Provided data =>
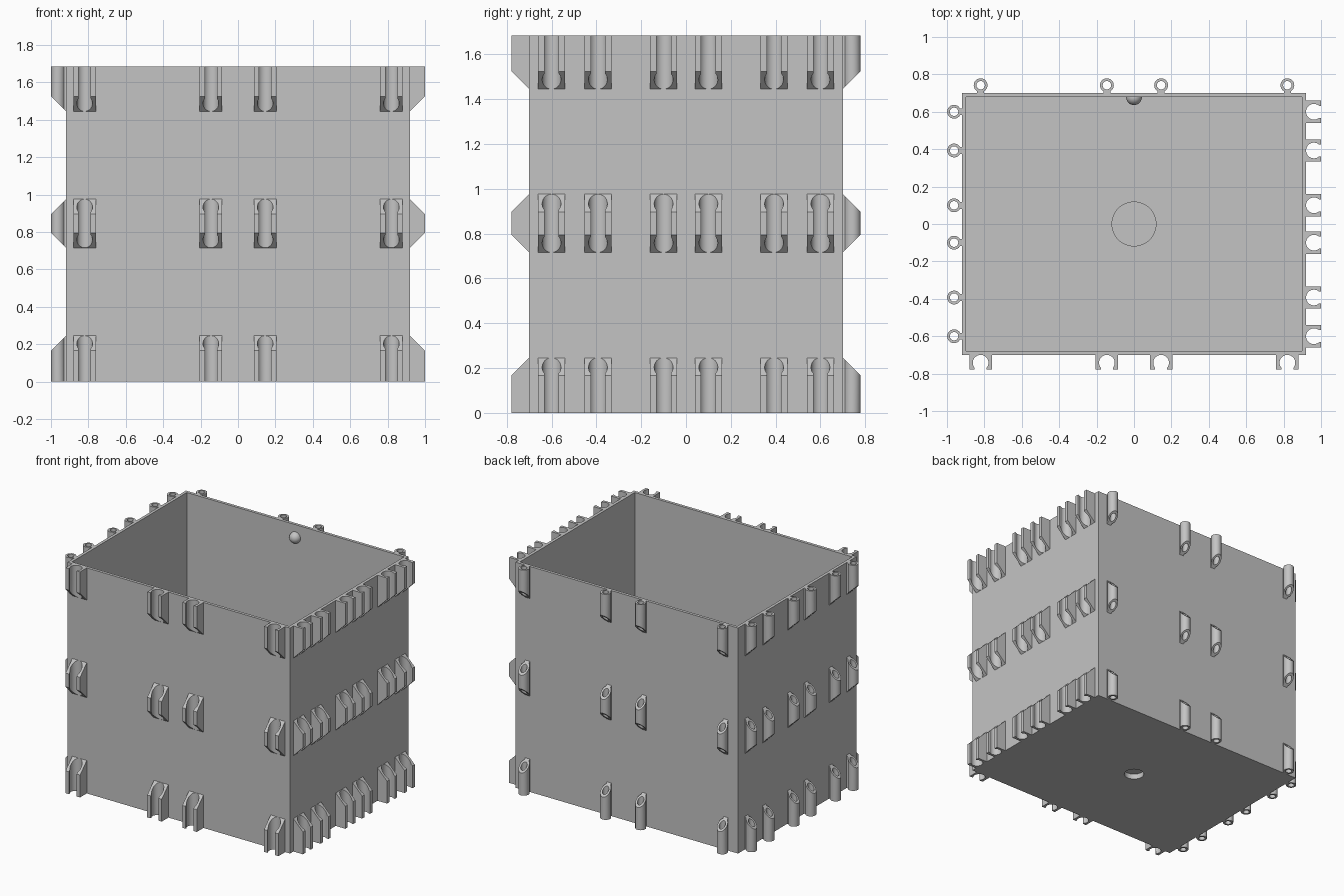
import bpy, bmesh
from math import sin, cos, pi, asin, radians
from mathutils import Matrix, Vector

cube = bpy.data.objects.get("Cube")
if cube:
    bpy.data.objects.remove(cube, do_unlink=True)

HALF_X, HALF_Y, HEIGHT = 0.92, 0.70, 1.685
WALL, FLOOR = 0.022, 0.03
REACH = 0.079          # how far the fittings stand out from a wall
SINK = -0.004          # fittings overlap the wall slightly

grey = bpy.data.materials.new("light grey")
grey.use_nodes = True
COLOUR = (0.55, 0.55, 0.55, 1)
grey.diffuse_color = COLOUR
grey.node_tree.nodes["Principled BSDF"].inputs["Base Color"].default_value = COLOUR


def make_object(name, bm):
    bmesh.ops.recalc_face_normals(bm, faces=bm.faces)
    mesh = bpy.data.meshes.new(name)
    bm.to_mesh(mesh)
    bm.free()
    mesh.materials.append(grey)
    ob = bpy.data.objects.new(name, mesh)
    bpy.context.collection.objects.link(ob)
    return ob


def activate(ob):
    bpy.ops.object.select_all(action='DESELECT')
    ob.select_set(True)
    bpy.context.view_layer.objects.active = ob


def box(name, hx, hy, z0, z1):
    bm = bmesh.new()
    bmesh.ops.create_cube(bm, size=1, matrix=Matrix.Translation((0, 0, (z0 + z1) / 2))
                          @ Matrix.Diagonal((2 * hx, 2 * hy, z1 - z0, 1)))
    return make_object(name, bm)


def cylinder(name, r, z0, z1):
    bm = bmesh.new()
    bmesh.ops.create_cone(bm, cap_ends=True, segments=48, radius1=r, radius2=r, depth=z1 - z0,
                          matrix=Matrix.Translation((0, 0, (z0 + z1) / 2)))
    return make_object(name, bm)


def combine(ob, other, operation):
    other.hide_render = True
    mod = ob.modifiers.new(operation, 'BOOLEAN')
    mod.operation, mod.object, mod.solver = operation, other, 'EXACT'
    activate(ob)
    bpy.ops.object.modifier_apply(modifier=mod.name)
    bpy.data.objects.remove(other, do_unlink=True)


def smooth(ob):
    activate(ob)
    bpy.ops.object.shade_smooth_by_angle(angle=radians(35))


# Open container with a round boss inside and a blind recess underneath
body = box("container", HALF_X, HALF_Y, 0, HEIGHT)
combine(body, box("cavity", HALF_X - WALL, HALF_Y - WALL, FLOOR, HEIGHT + 0.2), 'DIFFERENCE')
combine(body, cylinder("boss", 0.12, 0.01, 0.06), 'UNION')
combine(body, cylinder("recess", 0.07, -0.1, 0.04), 'DIFFERENCE')
smooth(body)

# Small round bump inside the back wall, kept within the wall thickness
bm = bmesh.new()
bmesh.ops.create_uvsphere(bm, u_segments=32, v_segments=16, radius=0.042)
cut = bmesh.ops.bisect_plane(bm, geom=bm.verts[:] + bm.edges[:] + bm.faces[:],
                             plane_co=(0, 0.01, 0), plane_no=(0, 1, 0), clear_outer=True)
bmesh.ops.holes_fill(bm, edges=[e for e in bm.edges if e.is_boundary])
bump = make_object("inner_bump", bm)
bump.location = (0, HALF_Y - WALL, 1.59)
smooth(bump)


# Fitting profiles: (distance out from the wall, offset along the wall)
def channel_profile():
    r, centre, half, slot = 0.042, 0.042, 0.06, 0.032
    start, n = asin(slot / r), 28
    groove = []
    for i in range(n + 1):
        a = -start - (2 * pi - 2 * start) * i / n
        groove.append((centre + r * cos(a), r * sin(a)))
    return ([(SINK, -half), (REACH, -half), (REACH, -slot)] + groove
            + [(REACH, slot), (REACH, half), (SINK, half)])


def tube_profiles():
    r_out, r_in, n = 0.037, 0.0225, 24
    centre = REACH - r_out
    outer, inner = [], []
    for k in range(n):
        a = 2 * pi * k / n
        inner.append((centre - r_in * cos(a), r_in * sin(a)))
        side = min(k, n - k)
        if side < 2:      # web joining the tube to the wall
            outer.append((SINK, 0.5 * r_out * (k if k < 2 else -1)))
        else:
            outer.append((centre - r_out * cos(a), r_out * sin(a)))
    return outer, inner


CHANNEL = channel_profile()
TUBE = tube_profiles()
# Each level: bottom, top, slanted bottom, slanted top
LEVELS = [(0, 0.246, 0, 1), (0.716, 0.976, 1, 1), (1.445, HEIGHT, 1, 0)]


def ring_pair(bm, profile, place, level):
    z0, z1, slant0, slant1 = level
    low = [bm.verts.new(place(d, t, z0 + slant0 * d)) for d, t in profile]
    high = [bm.verts.new(place(d, t, z1 - slant1 * d)) for d, t in profile]
    strip(bm, low, high)
    return low, high


def strip(bm, a, b):
    for i in range(len(a)):
        j = (i + 1) % len(a)
        bm.faces.new((a[i], a[j], b[j], b[i]))


def fittings(name, normal, wall, offsets, tubes):
    out = Vector(normal)
    along = Vector((0, 0, 1)).cross(out)
    bm = bmesh.new()
    for offset in offsets:
        def place(d, t, z):
            return out * (wall + d) + along * (offset + t) + Vector((0, 0, z))
        for level in LEVELS:
            if tubes:
                low, high = ring_pair(bm, TUBE[0], place, level)
                low_in, high_in = ring_pair(bm, TUBE[1], place, level)
                strip(bm, low, low_in)
                strip(bm, high, high_in)
            else:
                low, high = ring_pair(bm, CHANNEL, place, level)
                bm.faces.new(low)
                bm.faces.new(high)
    smooth(make_object(name, bm))


def mirrored(values):
    return [s * v for v in values for s in (-1, 1)]


# Slotted channels on the front and left, matching tubes on the back and right
across = mirrored((0.145, 0.82))
deep = mirrored((0.1, 0.393, 0.6))
fittings("front_channels", (0, -1, 0), HALF_Y, across, False)
fittings("left_channels", (1, 0, 0), HALF_X, deep, False)
fittings("back_tubes", (0, 1, 0), HALF_Y, across, True)
fittings("right_tubes", (-1, 0, 0), HALF_X, deep, True)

Required work => Using the material above, extract the line that contains "HALF_X, deep, False)" and every line after it, exactly as given; stop at the last line.

Solution for this exercise =>
fittings("left_channels", (1, 0, 0), HALF_X, deep, False)
fittings("back_tubes", (0, 1, 0), HALF_Y, across, True)
fittings("right_tubes", (-1, 0, 0), HALF_X, deep, True)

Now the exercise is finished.